From California to the Scottish Highlands and, most recently, southern Africa, the books are a rattling good tour through classic landscapes, complete with a gripping mystery to tackle on the way – because which long journey has never been made more enjoyable by a clever puzzle?
Their latest, Murder on the Safari Star, books readers on to a gleaming luxury train alongside Harrison Beck and his Uncle Nat as they spot galloping impala and get a closeup view of Victoria Falls – and solve a murder case too, of course. First-class entertainment without leaving your seat.
China’s borders are closed to non-Chinese nationals at the time of writing, and the Beijing authorities are asking people living there to forgo the traditional trip to visit relatives for Chinese New Year next week. But children can instead visit one of the greatest countries in the world through the pages of this Chinese epic. It tells the story of the cloud-somersaulting trickster Monkey King, and his quest to redeem himself by protecting a Buddhist monk on a holy quest.
Parents may remember the cult Japanese-made 1980s TV series Monkey; now their children can brave the mysteries of the Fire-Cloud Cave, the River of Flowing Sand and the Water-Crystal Palace via Julia Lovell’s new contemporary translation, with exquisite maps of “somewhat mythical lands” by Laura Hartman Maestro.
Maps are endlessly fascinating to children, and losing themselves in the pages of an atlas is a great way to chart future travels and understand other countries.
There are several luxuriously packaged map collections on the market, but I prefer this children’s version of the bestseller by former Sky News diplomatic editor Tim Marshall, with maps and illustrations by Grace Easton and Jessica Smith.
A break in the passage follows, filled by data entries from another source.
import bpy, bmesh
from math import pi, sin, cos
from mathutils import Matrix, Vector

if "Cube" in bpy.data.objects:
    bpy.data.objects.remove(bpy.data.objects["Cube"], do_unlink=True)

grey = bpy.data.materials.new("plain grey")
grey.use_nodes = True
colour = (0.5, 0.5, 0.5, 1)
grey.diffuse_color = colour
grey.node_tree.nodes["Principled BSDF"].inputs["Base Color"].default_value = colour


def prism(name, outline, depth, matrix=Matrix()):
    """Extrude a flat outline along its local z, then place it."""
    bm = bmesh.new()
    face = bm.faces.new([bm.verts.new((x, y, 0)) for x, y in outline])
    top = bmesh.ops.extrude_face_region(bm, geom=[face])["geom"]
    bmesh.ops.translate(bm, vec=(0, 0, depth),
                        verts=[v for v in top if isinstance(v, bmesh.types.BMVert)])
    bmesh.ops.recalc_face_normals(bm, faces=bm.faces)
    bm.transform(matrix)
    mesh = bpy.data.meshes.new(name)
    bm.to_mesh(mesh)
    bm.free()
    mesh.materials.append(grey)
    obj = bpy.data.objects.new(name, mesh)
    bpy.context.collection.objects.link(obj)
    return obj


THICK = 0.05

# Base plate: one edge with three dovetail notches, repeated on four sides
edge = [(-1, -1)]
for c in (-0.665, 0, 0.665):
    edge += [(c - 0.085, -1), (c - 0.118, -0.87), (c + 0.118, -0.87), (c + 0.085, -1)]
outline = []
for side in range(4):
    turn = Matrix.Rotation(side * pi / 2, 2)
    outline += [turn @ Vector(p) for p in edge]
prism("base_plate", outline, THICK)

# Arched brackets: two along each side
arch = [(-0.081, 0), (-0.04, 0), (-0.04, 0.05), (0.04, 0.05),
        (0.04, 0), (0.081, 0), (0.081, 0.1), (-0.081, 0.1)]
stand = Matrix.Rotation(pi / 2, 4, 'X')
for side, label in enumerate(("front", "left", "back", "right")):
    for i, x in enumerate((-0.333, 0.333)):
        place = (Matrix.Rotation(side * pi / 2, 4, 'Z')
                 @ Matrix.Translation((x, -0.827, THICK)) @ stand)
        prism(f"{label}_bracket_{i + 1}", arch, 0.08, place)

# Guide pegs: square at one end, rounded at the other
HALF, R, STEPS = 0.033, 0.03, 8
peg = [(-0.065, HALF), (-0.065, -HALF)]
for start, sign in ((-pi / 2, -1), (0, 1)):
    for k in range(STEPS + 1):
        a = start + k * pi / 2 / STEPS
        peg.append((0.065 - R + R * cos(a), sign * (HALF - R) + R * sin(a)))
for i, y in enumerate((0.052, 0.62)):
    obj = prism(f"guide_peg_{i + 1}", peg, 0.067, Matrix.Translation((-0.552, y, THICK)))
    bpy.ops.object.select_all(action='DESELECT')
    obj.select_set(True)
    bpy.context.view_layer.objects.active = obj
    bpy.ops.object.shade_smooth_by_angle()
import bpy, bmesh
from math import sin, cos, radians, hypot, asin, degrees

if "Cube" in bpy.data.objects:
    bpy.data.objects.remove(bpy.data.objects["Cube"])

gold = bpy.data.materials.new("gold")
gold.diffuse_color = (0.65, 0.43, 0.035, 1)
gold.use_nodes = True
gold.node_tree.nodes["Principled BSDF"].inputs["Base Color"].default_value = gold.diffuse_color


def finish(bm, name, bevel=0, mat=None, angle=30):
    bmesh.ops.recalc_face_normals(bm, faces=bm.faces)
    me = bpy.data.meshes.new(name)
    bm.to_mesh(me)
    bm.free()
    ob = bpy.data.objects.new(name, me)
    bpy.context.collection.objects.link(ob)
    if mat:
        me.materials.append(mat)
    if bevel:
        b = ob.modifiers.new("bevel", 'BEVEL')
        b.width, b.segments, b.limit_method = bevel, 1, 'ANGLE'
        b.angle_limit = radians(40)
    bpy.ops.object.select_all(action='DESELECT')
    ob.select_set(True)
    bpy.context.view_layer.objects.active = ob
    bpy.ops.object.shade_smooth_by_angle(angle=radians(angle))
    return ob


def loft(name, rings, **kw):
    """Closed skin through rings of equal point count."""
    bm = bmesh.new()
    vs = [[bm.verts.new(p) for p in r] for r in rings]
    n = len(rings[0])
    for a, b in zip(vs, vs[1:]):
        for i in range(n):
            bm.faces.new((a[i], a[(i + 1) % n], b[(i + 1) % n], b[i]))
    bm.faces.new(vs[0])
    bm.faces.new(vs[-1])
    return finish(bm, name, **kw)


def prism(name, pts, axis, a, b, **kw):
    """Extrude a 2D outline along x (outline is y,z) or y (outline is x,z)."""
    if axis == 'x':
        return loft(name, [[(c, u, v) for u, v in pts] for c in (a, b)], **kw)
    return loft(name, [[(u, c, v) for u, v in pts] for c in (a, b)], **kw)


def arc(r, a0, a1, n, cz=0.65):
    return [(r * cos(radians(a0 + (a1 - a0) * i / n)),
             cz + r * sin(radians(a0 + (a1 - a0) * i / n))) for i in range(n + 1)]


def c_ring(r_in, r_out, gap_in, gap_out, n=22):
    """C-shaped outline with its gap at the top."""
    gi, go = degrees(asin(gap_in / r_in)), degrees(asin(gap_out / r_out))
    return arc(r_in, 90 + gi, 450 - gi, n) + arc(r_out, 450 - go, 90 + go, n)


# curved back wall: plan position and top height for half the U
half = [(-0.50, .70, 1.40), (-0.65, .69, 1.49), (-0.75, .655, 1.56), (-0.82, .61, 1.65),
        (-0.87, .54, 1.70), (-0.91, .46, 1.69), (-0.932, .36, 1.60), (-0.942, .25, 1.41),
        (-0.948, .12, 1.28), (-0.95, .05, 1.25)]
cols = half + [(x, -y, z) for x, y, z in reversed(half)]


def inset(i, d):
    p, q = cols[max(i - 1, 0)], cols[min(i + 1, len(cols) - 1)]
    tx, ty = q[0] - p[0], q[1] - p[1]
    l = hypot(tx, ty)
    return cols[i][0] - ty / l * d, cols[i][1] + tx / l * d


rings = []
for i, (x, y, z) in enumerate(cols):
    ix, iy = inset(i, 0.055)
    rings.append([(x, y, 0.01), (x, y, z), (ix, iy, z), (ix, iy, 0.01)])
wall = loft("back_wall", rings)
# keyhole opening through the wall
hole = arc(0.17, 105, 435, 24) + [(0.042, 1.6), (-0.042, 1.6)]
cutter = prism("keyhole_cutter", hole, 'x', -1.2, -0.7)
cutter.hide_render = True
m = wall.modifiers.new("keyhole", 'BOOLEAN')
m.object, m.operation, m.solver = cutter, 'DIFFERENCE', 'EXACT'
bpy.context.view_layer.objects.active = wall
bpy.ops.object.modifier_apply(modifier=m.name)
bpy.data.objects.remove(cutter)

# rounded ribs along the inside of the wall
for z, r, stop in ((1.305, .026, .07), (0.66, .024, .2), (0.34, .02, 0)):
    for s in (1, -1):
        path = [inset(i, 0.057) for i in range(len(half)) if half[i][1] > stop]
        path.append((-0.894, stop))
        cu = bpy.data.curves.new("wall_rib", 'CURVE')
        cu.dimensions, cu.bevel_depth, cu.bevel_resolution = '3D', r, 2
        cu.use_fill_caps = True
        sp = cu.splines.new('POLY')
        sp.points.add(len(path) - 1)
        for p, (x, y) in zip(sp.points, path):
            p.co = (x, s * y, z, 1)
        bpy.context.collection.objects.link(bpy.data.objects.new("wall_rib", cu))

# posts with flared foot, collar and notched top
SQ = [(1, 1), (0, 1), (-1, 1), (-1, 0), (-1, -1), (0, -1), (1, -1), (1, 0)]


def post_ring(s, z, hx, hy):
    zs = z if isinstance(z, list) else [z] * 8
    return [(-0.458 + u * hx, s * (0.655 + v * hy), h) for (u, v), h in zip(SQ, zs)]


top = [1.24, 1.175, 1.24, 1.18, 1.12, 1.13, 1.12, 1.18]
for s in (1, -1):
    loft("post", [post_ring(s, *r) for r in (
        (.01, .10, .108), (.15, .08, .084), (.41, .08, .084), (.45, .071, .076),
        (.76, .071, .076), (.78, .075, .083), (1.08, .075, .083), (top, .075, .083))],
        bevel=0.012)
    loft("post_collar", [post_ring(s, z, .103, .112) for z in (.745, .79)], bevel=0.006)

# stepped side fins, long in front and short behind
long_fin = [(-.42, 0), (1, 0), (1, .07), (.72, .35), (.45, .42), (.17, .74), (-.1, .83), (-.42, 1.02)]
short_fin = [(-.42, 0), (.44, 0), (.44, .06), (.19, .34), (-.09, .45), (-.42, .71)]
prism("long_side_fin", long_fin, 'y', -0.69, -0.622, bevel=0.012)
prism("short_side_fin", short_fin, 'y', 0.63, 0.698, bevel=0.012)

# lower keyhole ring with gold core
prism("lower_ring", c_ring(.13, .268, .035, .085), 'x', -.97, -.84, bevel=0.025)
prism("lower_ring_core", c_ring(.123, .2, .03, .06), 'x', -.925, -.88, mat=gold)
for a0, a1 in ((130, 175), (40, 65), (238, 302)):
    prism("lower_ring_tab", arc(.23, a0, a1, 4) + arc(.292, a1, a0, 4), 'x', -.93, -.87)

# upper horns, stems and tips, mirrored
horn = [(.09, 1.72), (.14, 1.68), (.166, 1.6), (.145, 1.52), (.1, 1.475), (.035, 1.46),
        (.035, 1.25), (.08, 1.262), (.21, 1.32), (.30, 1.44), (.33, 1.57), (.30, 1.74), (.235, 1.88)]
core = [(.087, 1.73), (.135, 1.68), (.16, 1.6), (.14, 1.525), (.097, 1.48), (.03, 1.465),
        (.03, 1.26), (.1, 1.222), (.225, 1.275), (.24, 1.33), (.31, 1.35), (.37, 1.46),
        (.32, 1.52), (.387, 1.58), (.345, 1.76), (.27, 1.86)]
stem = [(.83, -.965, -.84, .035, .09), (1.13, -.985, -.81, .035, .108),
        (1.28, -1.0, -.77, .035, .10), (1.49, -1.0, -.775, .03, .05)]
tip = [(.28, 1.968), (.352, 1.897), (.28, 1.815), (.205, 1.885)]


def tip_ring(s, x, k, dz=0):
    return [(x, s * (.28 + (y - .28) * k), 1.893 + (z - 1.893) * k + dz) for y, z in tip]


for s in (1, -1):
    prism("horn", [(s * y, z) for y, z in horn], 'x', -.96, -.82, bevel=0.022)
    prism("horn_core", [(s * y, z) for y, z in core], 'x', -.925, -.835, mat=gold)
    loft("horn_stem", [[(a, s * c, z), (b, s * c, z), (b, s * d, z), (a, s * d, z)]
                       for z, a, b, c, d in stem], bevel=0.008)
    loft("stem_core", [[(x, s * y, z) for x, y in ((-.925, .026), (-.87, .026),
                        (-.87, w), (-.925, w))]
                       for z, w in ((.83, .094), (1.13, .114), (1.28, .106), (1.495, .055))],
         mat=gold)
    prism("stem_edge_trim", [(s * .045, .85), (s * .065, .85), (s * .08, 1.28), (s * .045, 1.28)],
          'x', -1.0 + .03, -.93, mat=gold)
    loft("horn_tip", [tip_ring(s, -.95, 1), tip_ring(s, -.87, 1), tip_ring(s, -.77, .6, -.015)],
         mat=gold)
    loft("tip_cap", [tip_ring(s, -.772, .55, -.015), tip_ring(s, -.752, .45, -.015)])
The book explores the link between the physical realities of our planet and the competing desires of different civilisations. From the Americas to Russia, the Middle East to Tibet, this is a lucid and accessible introduction to how geography shapes our world.
A child who wants to really get away from it all can find adventure aplenty in the world of fantasy literature. For the trip of a lifetime – beating any existing holiday on planet Earth – drop into the Strangeworlds Travel Agency.
Flick Hudson accidentally learns that there are hundreds of uncharted worlds other than our own – and the one at the centre of them all is in terrible danger. She embarks on a thrilling and frequently hilarious race to save them, with her acerbic travel guide Jonathan.
This is an ideal escape for fans of Neil Gaiman and Terry Pratchett. Lapinski’s dizzying feats of world building will – transport even the most stuck-at-home reader beyond their wildest dreams.